Aim of the exercise: Once you reach the line containing "z + 0.004, PINK)" in the data below, restate each line word for word up to and including the one containing "for a in (math.pi *".

Exercise material START

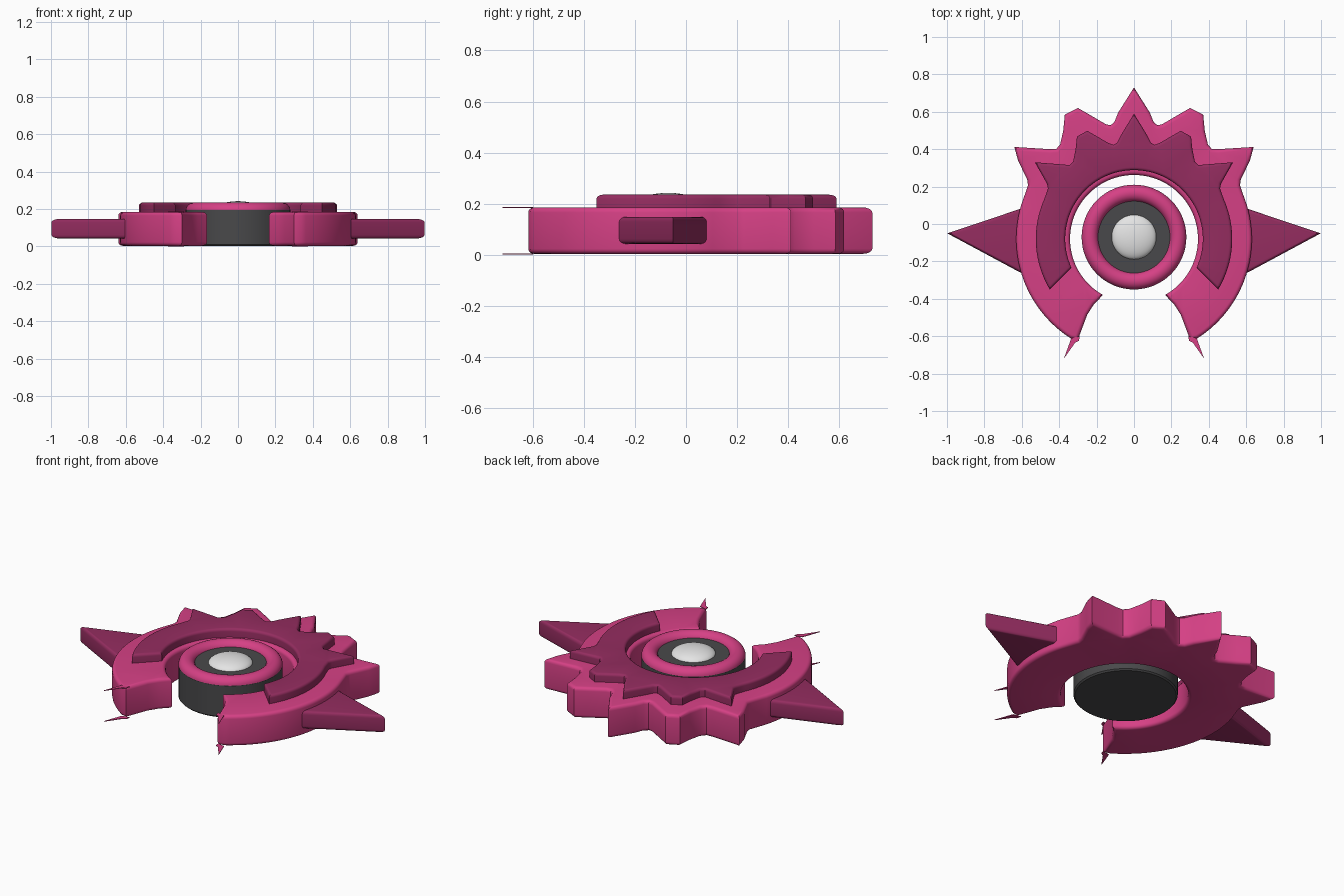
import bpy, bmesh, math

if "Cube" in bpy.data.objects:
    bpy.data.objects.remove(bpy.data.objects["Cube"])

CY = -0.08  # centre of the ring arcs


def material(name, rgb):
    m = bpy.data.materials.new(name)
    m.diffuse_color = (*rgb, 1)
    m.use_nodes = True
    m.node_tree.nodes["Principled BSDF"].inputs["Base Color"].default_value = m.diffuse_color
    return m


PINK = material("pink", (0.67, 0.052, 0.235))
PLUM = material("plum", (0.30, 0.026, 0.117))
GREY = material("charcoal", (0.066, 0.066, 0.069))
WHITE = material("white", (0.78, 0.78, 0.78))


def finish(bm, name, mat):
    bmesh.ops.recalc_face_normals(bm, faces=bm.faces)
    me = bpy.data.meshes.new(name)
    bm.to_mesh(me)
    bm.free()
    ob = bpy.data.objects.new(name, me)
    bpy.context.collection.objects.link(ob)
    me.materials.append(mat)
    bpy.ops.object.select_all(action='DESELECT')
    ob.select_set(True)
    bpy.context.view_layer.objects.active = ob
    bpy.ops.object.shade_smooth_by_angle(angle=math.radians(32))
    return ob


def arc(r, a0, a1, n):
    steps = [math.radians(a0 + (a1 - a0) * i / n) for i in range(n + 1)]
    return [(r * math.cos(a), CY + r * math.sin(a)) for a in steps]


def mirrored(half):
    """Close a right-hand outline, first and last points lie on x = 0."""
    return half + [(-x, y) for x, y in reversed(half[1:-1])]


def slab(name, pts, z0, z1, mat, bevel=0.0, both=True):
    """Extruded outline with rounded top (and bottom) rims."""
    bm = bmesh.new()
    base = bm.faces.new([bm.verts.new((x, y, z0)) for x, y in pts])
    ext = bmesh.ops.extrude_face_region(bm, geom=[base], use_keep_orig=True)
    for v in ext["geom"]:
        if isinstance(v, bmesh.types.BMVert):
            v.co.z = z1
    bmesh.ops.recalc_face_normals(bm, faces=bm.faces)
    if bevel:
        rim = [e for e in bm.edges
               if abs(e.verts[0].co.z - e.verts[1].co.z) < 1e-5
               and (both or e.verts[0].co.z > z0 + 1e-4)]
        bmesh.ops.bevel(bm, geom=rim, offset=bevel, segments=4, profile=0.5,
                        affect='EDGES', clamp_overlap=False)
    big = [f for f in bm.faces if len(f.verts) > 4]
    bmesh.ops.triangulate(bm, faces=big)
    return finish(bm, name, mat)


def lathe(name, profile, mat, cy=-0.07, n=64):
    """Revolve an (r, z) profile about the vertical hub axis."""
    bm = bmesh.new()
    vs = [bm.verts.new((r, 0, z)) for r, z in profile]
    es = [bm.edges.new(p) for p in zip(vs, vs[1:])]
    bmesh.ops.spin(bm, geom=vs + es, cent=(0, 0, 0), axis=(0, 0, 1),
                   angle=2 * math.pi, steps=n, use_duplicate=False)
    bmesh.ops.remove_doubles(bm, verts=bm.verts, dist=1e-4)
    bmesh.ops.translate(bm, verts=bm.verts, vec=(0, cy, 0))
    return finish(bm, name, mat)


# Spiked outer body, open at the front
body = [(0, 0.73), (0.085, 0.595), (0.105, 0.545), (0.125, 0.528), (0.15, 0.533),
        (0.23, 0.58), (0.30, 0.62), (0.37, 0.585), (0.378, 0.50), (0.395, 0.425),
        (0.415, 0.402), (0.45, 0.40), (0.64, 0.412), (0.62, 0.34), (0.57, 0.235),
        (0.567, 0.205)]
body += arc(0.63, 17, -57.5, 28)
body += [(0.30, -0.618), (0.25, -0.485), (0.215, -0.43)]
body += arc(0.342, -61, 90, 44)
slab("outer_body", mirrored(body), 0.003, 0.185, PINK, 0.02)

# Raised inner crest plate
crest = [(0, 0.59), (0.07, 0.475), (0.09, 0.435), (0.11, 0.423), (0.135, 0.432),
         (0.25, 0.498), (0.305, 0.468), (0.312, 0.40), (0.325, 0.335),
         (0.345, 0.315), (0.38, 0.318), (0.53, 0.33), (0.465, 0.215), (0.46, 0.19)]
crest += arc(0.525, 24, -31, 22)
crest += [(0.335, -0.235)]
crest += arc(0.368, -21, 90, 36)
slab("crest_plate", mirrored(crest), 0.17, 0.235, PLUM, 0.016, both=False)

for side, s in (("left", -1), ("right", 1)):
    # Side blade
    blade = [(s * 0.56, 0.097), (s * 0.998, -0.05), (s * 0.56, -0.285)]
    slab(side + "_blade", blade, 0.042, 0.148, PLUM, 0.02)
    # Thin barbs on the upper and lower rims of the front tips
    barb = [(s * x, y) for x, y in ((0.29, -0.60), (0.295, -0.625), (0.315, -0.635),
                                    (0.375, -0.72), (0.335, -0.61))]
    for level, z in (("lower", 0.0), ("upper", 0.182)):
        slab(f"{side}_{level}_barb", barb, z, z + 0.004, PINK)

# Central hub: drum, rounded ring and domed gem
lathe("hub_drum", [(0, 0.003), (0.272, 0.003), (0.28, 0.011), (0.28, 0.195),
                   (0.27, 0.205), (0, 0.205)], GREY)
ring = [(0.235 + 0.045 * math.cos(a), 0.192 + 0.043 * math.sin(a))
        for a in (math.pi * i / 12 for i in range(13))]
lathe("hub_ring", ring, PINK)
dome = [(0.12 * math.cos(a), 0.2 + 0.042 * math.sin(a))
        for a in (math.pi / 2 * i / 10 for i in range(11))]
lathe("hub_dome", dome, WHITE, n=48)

Exercise material END

Solution to the problem:
        slab(f"{side}_{level}_barb", barb, z, z + 0.004, PINK)

# Central hub: drum, rounded ring and domed gem
lathe("hub_drum", [(0, 0.003), (0.272, 0.003), (0.28, 0.011), (0.28, 0.195),
                   (0.27, 0.205), (0, 0.205)], GREY)
ring = [(0.235 + 0.045 * math.cos(a), 0.192 + 0.043 * math.sin(a))
        for a in (math.pi * i / 12 for i in range(13))]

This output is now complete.